Women's History Month
Today, Women's History Month awareness for all the armed services is initiated by the Defense Equal Opportunity Management Institute headquartered at Patrick Air Force Base, Fla.. Among the tools and initiatives for observing this month-long celebration of the role women have played throughout history, the Institute is making available a free download of this year's Women's National History Project poster, "Women's Education--Women's Empowerment."
Empowerment of women has strengthened the services. Starting with the WASPS and WAFS of World War II, through the WAFs of the '50s and '60s, through the acceptance and promotion of women at the service academies, each generation of women and their evolved sense of service to their country, has prepared the future for generations of women seeking unlimited opportunity.
(Martha Lockwood is the chief of Air Force Information Products, Defense Media Activity)
By unitedweroll on Mar 2, 2012 | In Military News and Support
An outstanding commentary and life lesson to be shared with all ages by
Lt. Col. Oliver Leeds of the 92nd Air Refueling Squadron Commander
Leave your shell behind; the lesson of the lobster
Commentary by Lt. Col. Oliver Leeds
92nd Air Refueling Squadron Commander
2/29/2012 - FAIRCHILD AIR FORCE BASE, Wash. (AFNS) -- As a child growing up in New York City, I didn't have much, but I did have a pet lobster and an early philosophy lesson (okay, it was actually a crayfish, but in my youth I didn't know the difference).
Every morning when I woke, the first thing I did was run to the fish tank to see my "lobster." One morning, a rather appalling sight greeted me: a hollow shell. It looked like the lobster, but it had become transparent, it lacked tentacles and it was definitely not moving.
My father reassured me that he wasn't dead and gone; he had shed his shell and was watching us from behind a rock. But why was he hiding? My father explained the lobster was vulnerable without his shell, and he hid to seek safety.

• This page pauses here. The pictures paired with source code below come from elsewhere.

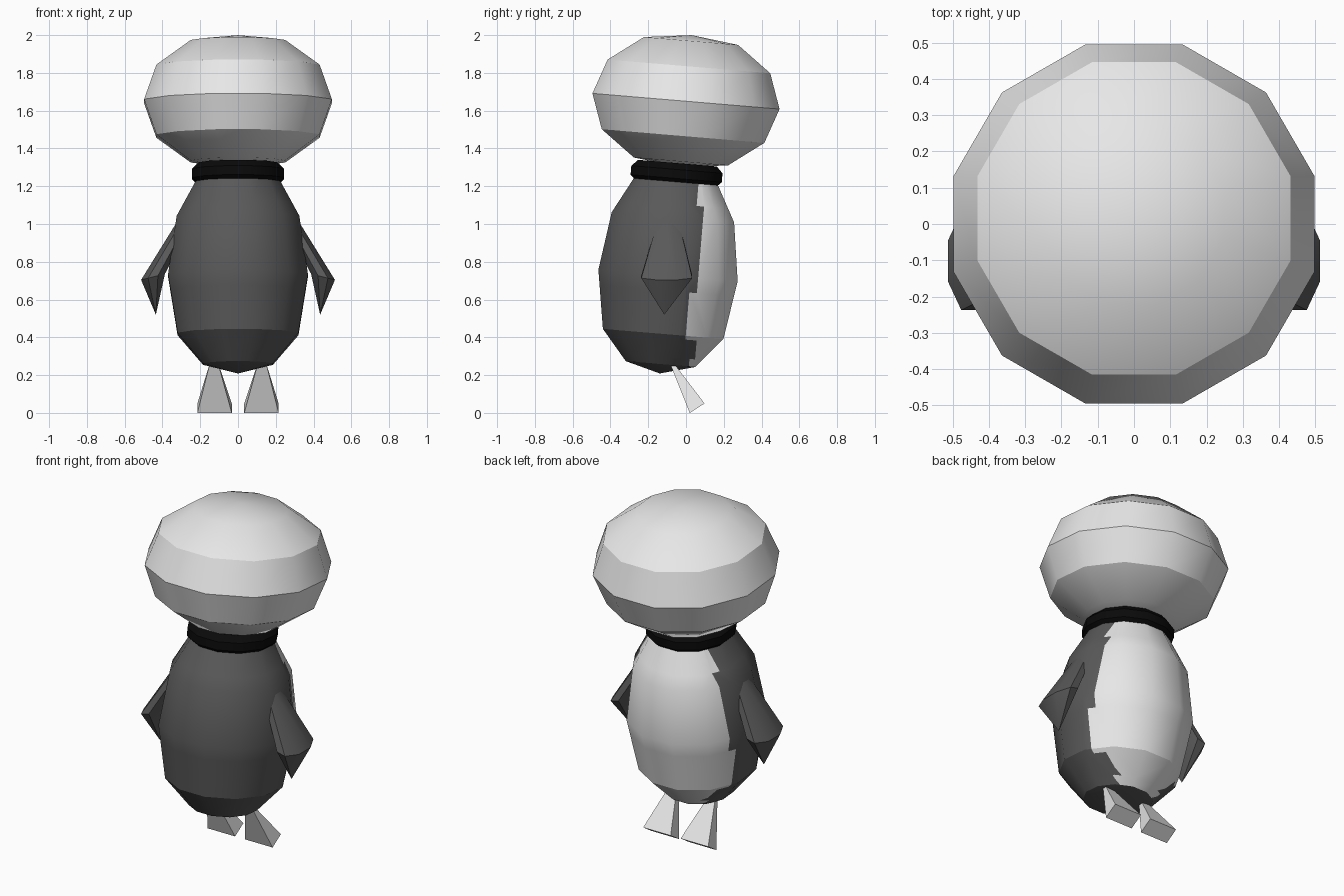
import bpy, bmesh, math
from mathutils import Vector, Matrix

if "Cube" in bpy.data.objects:
    bpy.data.objects.remove(bpy.data.objects["Cube"])

TILT = math.radians(-4.8)   # whole upper figure leans towards +y


def material(name, v):
    m = bpy.data.materials.new(name)
    m.diffuse_color = (v, v, v, 1)
    m.use_nodes = True
    m.node_tree.nodes["Principled BSDF"].inputs["Base Color"].default_value = m.diffuse_color
    return m


white = material("white", 0.8)
charcoal = material("charcoal", 0.1)
black = material("black", 0.003)


def ring(bm, n, rx, ry, center):
    """Ring of n vertices whose flat sides touch the given radii."""
    k = 1 / math.cos(math.pi / n)
    c = Vector(center)
    return [bm.verts.new(c + Vector((rx * k * math.cos((i + .5) * math.tau / n),
                                     ry * k * math.sin((i + .5) * math.tau / n), 0)))
            for i in range(n)]


def bridge(bm, a, b):
    n = len(a)
    for i in range(n):
        bm.faces.new((a[i], a[(i + 1) % n], b[(i + 1) % n], b[i]))


def fan(bm, loop, tip):
    t = bm.verts.new(tip)
    for i in range(len(loop)):
        bm.faces.new((loop[i], loop[(i + 1) % len(loop)], t))


def finish(bm, name, mats, loc=(0, 0, 0), tilt=0.0):
    bmesh.ops.recalc_face_normals(bm, faces=bm.faces)
    me = bpy.data.meshes.new(name)
    bm.to_mesh(me)
    bm.free()
    me.transform(Matrix.Translation(loc) @ Matrix.Rotation(tilt, 4, 'X'))
    ob = bpy.data.objects.new(name, me)
    bpy.context.collection.objects.link(ob)
    for m in mats:
        me.materials.append(m)
    bpy.ops.object.select_all(action='DESELECT')
    ob.select_set(True)
    bpy.context.view_layer.objects.active = ob
    bpy.ops.object.shade_smooth_by_angle(angle=math.radians(30.5))
    return ob


def lathe(profile, bottom=None, top=None, closed=False):
    """12-sided turned shape from (radius, height) pairs."""
    bm = bmesh.new()
    rings = [ring(bm, 12, r, r, (0, 0, z)) for r, z in profile]
    for a, b in zip(rings, rings[1:]):
        bridge(bm, a, b)
    if closed:
        bridge(bm, rings[-1], rings[0])
    else:
        fan(bm, rings[0], (0, 0, bottom))
        fan(bm, rings[-1], (0, 0, top))
    return bm


# Head
bm = lathe([(.25, -.32), (.432, -.185), (.497, 0), (.432, .185), (.25, .32)], -.35, .351)
finish(bm, "head", [white], (0, 0, 1.65), TILT)

# Collar
octagon = [(.185 + .062 * math.cos(a), .062 * math.sin(a))
           for a in [(i + .5) * math.tau / 8 for i in range(8)]]
bm = lathe(octagon, closed=True)
finish(bm, "collar", [black], (0, -.05, 1.265), TILT)

# Body, with a pale belly cut in steps on the +y side
bm = lathe([(.185, -1.01), (.32, -.85), (.37, -.54), (.325, -.23), (.185, .03)], -1.06, .06)
steps = [(-1.01, -.97, .15), (-.97, -.87, .18), (-.87, -.62, .12),
         (-.62, -.16, .16), (-.16, .1, .12)]   # low, high, belly edge


def cut(faces, co, no):
    geom = set(faces)
    for f in faces:
        geom.update(f.edges)
        geom.update(f.verts)
    bmesh.ops.bisect_plane(bm, geom=list(geom), dist=1e-5, plane_co=co, plane_no=no)


def slab(low, high):
    return [f for f in bm.faces if low < f.calc_center_median().z < high]


for low, high, edge in steps[1:]:
    cut(bm.faces[:], (0, 0, low), (0, 0, 1))
for low, high, edge in steps:
    cut(slab(low, high), (0, edge, 0), (0, 1, 0))
for low, high, edge in steps:
    for f in slab(low, high):
        if f.calc_center_median().y > edge:
            f.material_index = 1
finish(bm, "body", [charcoal, white], (0, -.05, 1.265), TILT)

# Flippers and feet, mirrored left and right
for side, s in (("left", -1), ("right", 1)):
    bm = bmesh.new()
    upper = ring(bm, 8, .04, .06, (s * .29, -.095, 1.0))
    lower = ring(bm, 8, .063, .135, (s * .45, -.102, .72))
    for v in lower:      # inner edge of the flipper sits higher
        v.co.z -= .25 * (abs(v.co.x) - .45)
    bridge(bm, upper, lower)
    fan(bm, upper, (s * .27, -.095, 1.03))
    fan(bm, lower, (s * .435, -.115, .52))
    finish(bm, side + "_flipper", [charcoal])

    bm = bmesh.new()
    ankle = [(.107, -.088, .27), (.147, -.088, .27), (.147, -.07, .27), (.107, -.07, .27)]
    toe = [(.033, .02, 0), (.215, .02, 0), (.215, .098, .05), (.033, .098, .05)]
    a, b = [[bm.verts.new((s * x, y, z)) for x, y, z in q] for q in (ankle, toe)]
    bridge(bm, a, b)
    bm.faces.new(a)
    bm.faces.new(b)
    finish(bm, side + "_foot", [white])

I don't remember how old I was when this happened, but I found fault with this explanation: "If the lobster needs to be safe and he's safe inside his shell, then why would he ever leave his shell?" In answering this question, my father sprung my first philosophy lesson on me: "If he never leaves his shell, he never gets any bigger."
Throughout my life, the number of times I've reflected on that lesson is astounding. Safety is essential, but it's not our purpose. We are programmed for growth; it's in our DNA. People from all walks of life face frequent choices between these two imperatives: to leave our "comfort bubbles" and dare something new, or to play it safe? Tragically, many choose to deny themselves life's challenges in order to play it safe and, like Shakespeare's cowards, they "die many times before their deaths."
This is not to suggest we should be anti-safety. Safety is a mindset that serves us well -- especially when we "leave our shells" -- but pursued as an ultimate end, results in nothing. Like the lobster, we ought to think of growth as the given assumption and safety as a way to manage all the vulnerabilities that go with it.
The Air Force term for growth is "professional development." That kind of growth requires us to change jobs, take new assignments and even live in new countries. In each new environment, we listen more, and we learn fast. We harden our shells with the confidence of new knowledge, and, at the end of the process, we are "bigger" in our minds and safe, too. We thrive, we lead.
Until the itch to leave our shells begins again.